It's gotten to the point where anyone who complains about Stephen King's 'lack of artistic merit' in my presence is automatically marked down as a jealous poseur. If the 'sheeplike masses' like Stephen King, then he must suck, right?

Listen carefully, boys and girls. I'll only say this once, and then I'll viciously deny I ever said it.


Actually, two caveats. Both are major.
First. People ARE stupid, in GROUPS. Mobs of people do terrible, stupid things every day. But if you separate a single person from the mob of people who influence his actions, get him ALONE, a lot of the assholishness will fall away. Granted, some people are just genuinely NOT intelligent, but then:
Second. People WHO READ BOOKS are -especially- not stupid. You've got to have some certain innate intelligence to learn to read, especially to learn to read well enough to do it for fun. If they chose to read a book rather than watch TV (watch a movie, play a game, talk on the phone), hey, how dumb can they be?
(Well, okay, that doesn't explain romance novels. But romance novels aren't books, they're porn for women. Small but important difference.)

I had a point somewhere.

Oh yeah.

Shut up about the reading public. We're a lot less sheeplike than obsessive TV viewers. (Wow, there's MY intellectual bias right there.) If a lot of readers like an author, well, it's partially because the publishing company put a lot of effort into getting them interested. That might work once, twice, a handful of times. But with Stephen King: if so many people go back for more so many times, there's something there that speaks to them. Maybe it's not 'art', that incredibly selective hussy who cultivates her mysterious demeanor and reveals her hidden meanings to only a select intellectual few. But it's good writing. In some cases (Wizard and Glass), it's great writing.
Writing shouldn't be about winning the respect of intellectuals. Writing should be about engaging the minds and hearts of people willing to listen. Consciously or subconsciously, Stephen King knows this. And does it. Time and again.
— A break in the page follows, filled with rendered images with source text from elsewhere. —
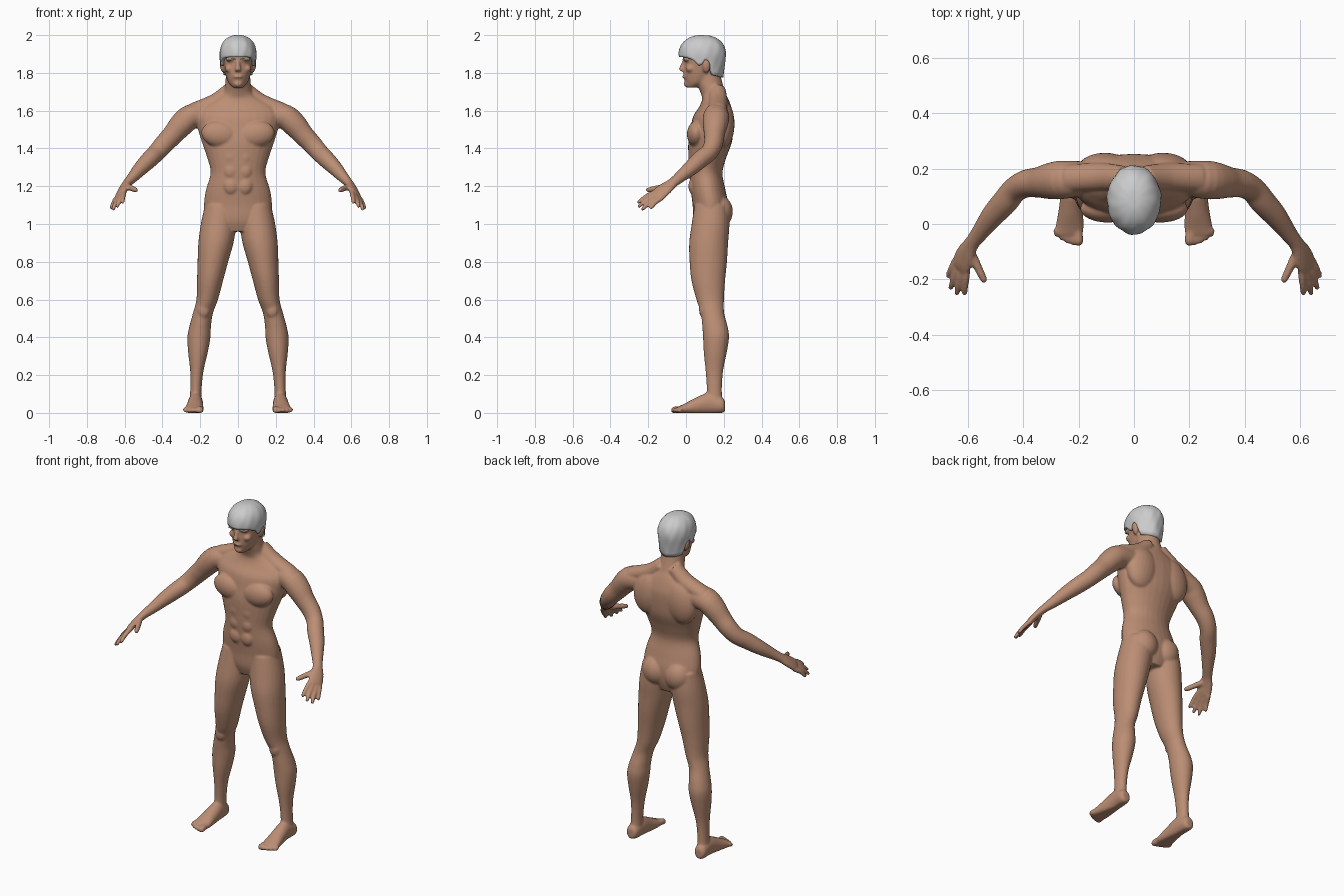
import bpy, bmesh, math
from mathutils import Vector, Matrix

old = bpy.data.objects.get("Cube")
if old:
    bpy.data.objects.remove(old)

UP, SIDE, FRONT = Vector((0, 0, 1)), Vector((1, 0, 0)), Vector((0, -1, 0))
SEGMENTS = 28


def material(name, color):
    mat = bpy.data.materials.new(name)
    mat.use_nodes = True
    mat.diffuse_color = color
    mat.node_tree.nodes["Principled BSDF"].inputs["Base Color"].default_value = color
    return mat


def smooth_path(sections, steps=4):
    """Catmull-Rom interpolation of section tuples."""
    pts = [Vector(s) for s in sections]
    out = []
    for i in range(len(pts) - 1):
        a, b, c, d = pts[max(i - 1, 0)], pts[i], pts[i + 1], pts[min(i + 2, len(pts) - 1)]
        for k in range(steps):
            t = k / steps
            out.append(b + (c - a) * (t / 2) + (a * 2 - b * 5 + c * 4 - d) * (t * t / 2)
                       + (b * 3 - a - c * 3 + d) * (t ** 3 / 2))
    return out + [pts[-1]]


def skin_rings(bm, rings):
    """Bridge rings of points and cap both ends."""
    loops = [[bm.verts.new(p) for p in ring] for ring in rings]
    for low, high in zip(loops, loops[1:]):
        for i in range(len(low)):
            j = (i + 1) % len(low)
            bm.faces.new((low[i], low[j], high[j], high[i]))
    bm.faces.new(loops[0][::-1])
    bm.faces.new(loops[-1])


def loft(bm, sections, side=SIDE, axis=None, both=True):
    """Elliptical loft through (x, y, z, radius along side, other radius)."""
    path = smooth_path(sections)
    rings = []
    for i, sec in enumerate(path):
        here = Vector(sec[:3])
        ahead, behind = path[min(i + 1, len(path) - 1)], path[max(i - 1, 0)]
        t = axis or (Vector(ahead[:3]) - Vector(behind[:3])).normalized()
        u = (side - t * side.dot(t)).normalized()
        v = t.cross(u)
        ring = []
        for k in range(SEGMENTS):
            a = math.tau * k / SEGMENTS
            p = here + u * (sec[3] * math.cos(a)) + v * (sec[4] * math.sin(a))
            p.z = max(p.z, 0)
            ring.append(p)
        rings.append(ring)
    for s in (1, -1) if both else (1,):
        skin_rings(bm, [[Vector((p.x * s, p.y, p.z)) for p in r] for r in rings])


def blob(bm, center, radii, tilt=0, both=True):
    """Ellipsoid, tilted about the front axis, optionally mirrored."""
    for s in (1, -1) if both else (1,):
        place = Matrix.Translation((center[0] * s, center[1], center[2]))
        place = place @ Matrix.Rotation(tilt * s, 4, 'Y') @ Matrix.Diagonal((*radii, 1))
        bmesh.ops.create_uvsphere(bm, u_segments=24, v_segments=16, radius=1, matrix=place)


def finish(bm, name, mat, voxel, passes):
    bmesh.ops.recalc_face_normals(bm, faces=bm.faces)
    mesh = bpy.data.meshes.new(name)
    bm.to_mesh(mesh)
    bm.free()
    mesh.materials.append(mat)
    mesh.shade_smooth()
    obj = bpy.data.objects.new(name, mesh)
    bpy.context.collection.objects.link(obj)
    if voxel:
        remesh = obj.modifiers.new("fuse", 'REMESH')
        remesh.mode = 'VOXEL'
        remesh.voxel_size = voxel
        remesh.use_smooth_shade = True
    if passes:
        relax = obj.modifiers.new("relax", 'SMOOTH')
        relax.factor = 0.5
        relax.iterations = passes
    return obj


skin = material("skin", (0.50, 0.27, 0.175, 1))
gray = material("gray hair", (0.6, 0.6, 0.6, 1))
body = bmesh.new()

# Torso and neck
torso = [(.96, .13, .09, .07), (1.02, .13, .165, .09), (1.10, .13, .18, .095),
         (1.18, .117, .17, .092), (1.27, .105, .145, .088), (1.35, .113, .163, .1),
         (1.43, .127, .19, .115), (1.50, .137, .212, .114), (1.57, .145, .225, .107),
         (1.62, .155, .2, .085), (1.66, .155, .13, .07), (1.69, .145, .082, .066),
         (1.74, .127, .068, .068), (1.80, .115, .064, .065)]
loft(body, [(0, y, z, rx, ry) for z, y, rx, ry in torso], axis=UP, both=False)

# Muscle masses: chest, shoulder blades, trapezius, buttocks, belly rows
blob(body, (.095, .055, 1.475), (.1, .05, .07), -0.15)
blob(body, (.105, .195, 1.53), (.1, .062, .13), -0.2)
loft(body, [(.04, .165, 1.71, .045, .04), (.12, .17, 1.645, .05, .045),
            (.24, .165, 1.6, .05, .04)], side=FRONT)
blob(body, (.075, .18, 1.065), (.078, .068, .085), 0.2)
for z in (1.2, 1.28, 1.355):
    blob(body, (.036, .038, z), (.04, .025, .045))

# Legs
leg = [(1.10, .09, .135, .085, .09), (1.00, .103, .13, .094, .1), (.90, .117, .12, .093, .103),
       (.80, .133, .118, .081, .099), (.70, .148, .118, .069, .089), (.60, .163, .128, .057, .073),
       (.53, .185, .14, .053, .062), (.46, .2, .153, .057, .067), (.40, .207, .159, .061, .069),
       (.32, .212, .155, .052, .061), (.22, .218, .15, .035, .046), (.12, .223, .15, .03, .04),
       (.05, .225, .15, .033, .045)]
loft(body, [(x, y, z, rx, ry) for z, x, y, rx, ry in leg], axis=UP)
blob(body, (.182, .095, .545), (.034, .026, .045))

# Feet and toes
foot = [(.207, .228, .035, .02, .025), (.19, .228, .04, .035, .042), (.12, .225, .05, .039, .056),
        (.05, .228, .034, .044, .045), (-.01, .232, .02, .051, .028), (-.04, .236, .016, .05, .018)]
loft(body, [(x, y, z, rx, rz) for y, x, z, rx, rz in foot], axis=FRONT)
for i in range(5):
    x, tip, r = .2 + .0195 * i, -.078 + .002 * i * i, .012 if i else .017
    loft(body, [(x + .003, -.02, .02, r, r), (x, tip + .015, .015, r, r * 1.1),
                (x, tip, .012, r * .6, r * .6)], axis=FRONT)

# Arms and palms
HAND_SIDE = Vector((.6, .6, -.5))
arm = [(.17, .165, 1.575, .06, .06), (.25, .16, 1.567, .07, .066), (.30, .155, 1.525, .066, .064),
       (.345, .15, 1.473, .055, .056), (.39, .145, 1.425, .05, .052), (.43, .123, 1.38, .046, .048),
       (.465, .08, 1.345, .047, .046), (.51, .03, 1.30, .042, .04), (.555, -.03, 1.25, .032, .03),
       (.585, -.07, 1.218, .029, .023), (.605, -.105, 1.19, .04, .02),
       (.62, -.14, 1.162, .044, .018), (.627, -.157, 1.148, .04, .014)]
loft(body, arm, side=HAND_SIDE)

# Fingers and thumb, each from root to tip
fingers = [((.602, -.16, 1.168), (.612, -.257, 1.11)), ((.616, -.155, 1.156), (.64, -.255, 1.088)),
           ((.63, -.145, 1.144), (.663, -.235, 1.073)), ((.643, -.13, 1.135), (.672, -.19, 1.08)),
           ((.59, -.1, 1.2), (.537, -.21, 1.178))]
for n, (root, tip) in enumerate(fingers):
    root, tip = Vector(root), Vector(tip)
    thick = .015 if n == 4 else .012
    bend = UP * (.008 if n < 4 else 0)
    loft(body, [(*(root.lerp(tip, f) + bend * math.sin(math.pi * f)), thick * w, thick * w)
                for f, w in ((-.2, .9), (.15, 1.1), (.55, 1), (.9, .85), (1, .5))],
         side=HAND_SIDE)

# Head, with jaw, brow, nose, lips, cheeks and ears
head = [(1.722, .03, .025, .028), (1.745, .055, .048, .058), (1.78, .073, .063, .085),
        (1.82, .082, .073, .094), (1.86, .09, .08, .1), (1.90, .09, .083, .108),
        (1.95, .09, .07, .09), (1.975, .09, .04, .05)]
loft(body, [(0, y, z, rx, ry) for z, y, rx, ry in head], axis=UP, both=False)
loft(body, [(0, -.004, 1.872, .012, .012), (0, -.017, 1.84, .011, .013),
            (0, -.025, 1.818, .017, .013), (0, -.016, 1.808, .014, .008)], axis=UP, both=False)
blob(body, (0, -.008, 1.779), (.028, .012, .006), both=False)
blob(body, (0, -.004, 1.788), (.026, .012, .005), both=False)
blob(body, (0, .008, 1.742), (.026, .02, .018), both=False)
blob(body, (.034, .004, 1.872), (.034, .018, .012))
blob(body, (.046, .023, 1.822), (.024, .024, .02))
blob(body, (.083, .108, 1.835), (.013, .021, .036), 0.2)
finish(body, "body", skin, 0.0062, 5)

# Hair: a dome whose lower edge drops from the fringe to the nape
hair = bmesh.new()


def hairline(y):
    stops = [(-.05, 1.885), (.0, 1.882), (.04, 1.868), (.065, 1.838), (.085, 1.845),
             (.1, 1.872), (.125, 1.86), (.145, 1.79), (.25, 1.768)]
    for (y0, z0), (y1, z1) in zip(stops, stops[1:]):
        if y <= y1:
            return z0 + (z1 - z0) * (y - y0) / (y1 - y0)
    return stops[-1][1]


ROWS, AROUND = 16, 72
rings = []
for row in range(-1, ROWS):
    ring = []
    for k in range(AROUND):
        a = math.tau * k / AROUND
        low = hairline(.087 + .122 * math.sin(a))
        z = low + (2 - low) * math.sin(max(row, 0) / ROWS * math.pi / 2)
        if z > 1.89:
            r = (1 - ((z - 1.89) / .111) ** 2.4) ** 0.46
        else:
            r = 1 - 1.1 * (1.89 - z)
        r *= 1 + .012 * math.sin(7 * a + 30 * z) + .008 * math.sin(13 * a - 50 * z)
        r *= .78 if row < 0 else 1
        ring.append(Vector((.098 * r * math.cos(a), .087 + .125 * r * math.sin(a), z)))
    rings.append(ring)
skin_rings(hair, rings)
finish(hair, "hair", gray, 0, 0)

# Eyebrows
brows = bmesh.new()
blob(brows, (.035, -.012, 1.871), (.022, .006, .004), 0.1)
finish(brows, "eyebrows", gray, 0, 0)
While I'm not going to stand on my soapbox and proclaim that every single work he's ever sneezed near is godly, I WILL say that most of them are impressively readable, many of them are very well-written, and a few of them are brilliant. So they're not immortal works of literature destined to echo through the halls of human consciousness until the end of time. Or are they?

After all, what is immortality other than having people remember your works after you're dead? Have you seen his sales figures? Can you imagine how many people have read his books? Eat your hearts out, intellectuals.

Because that sounds pretty fucking immortal to ME.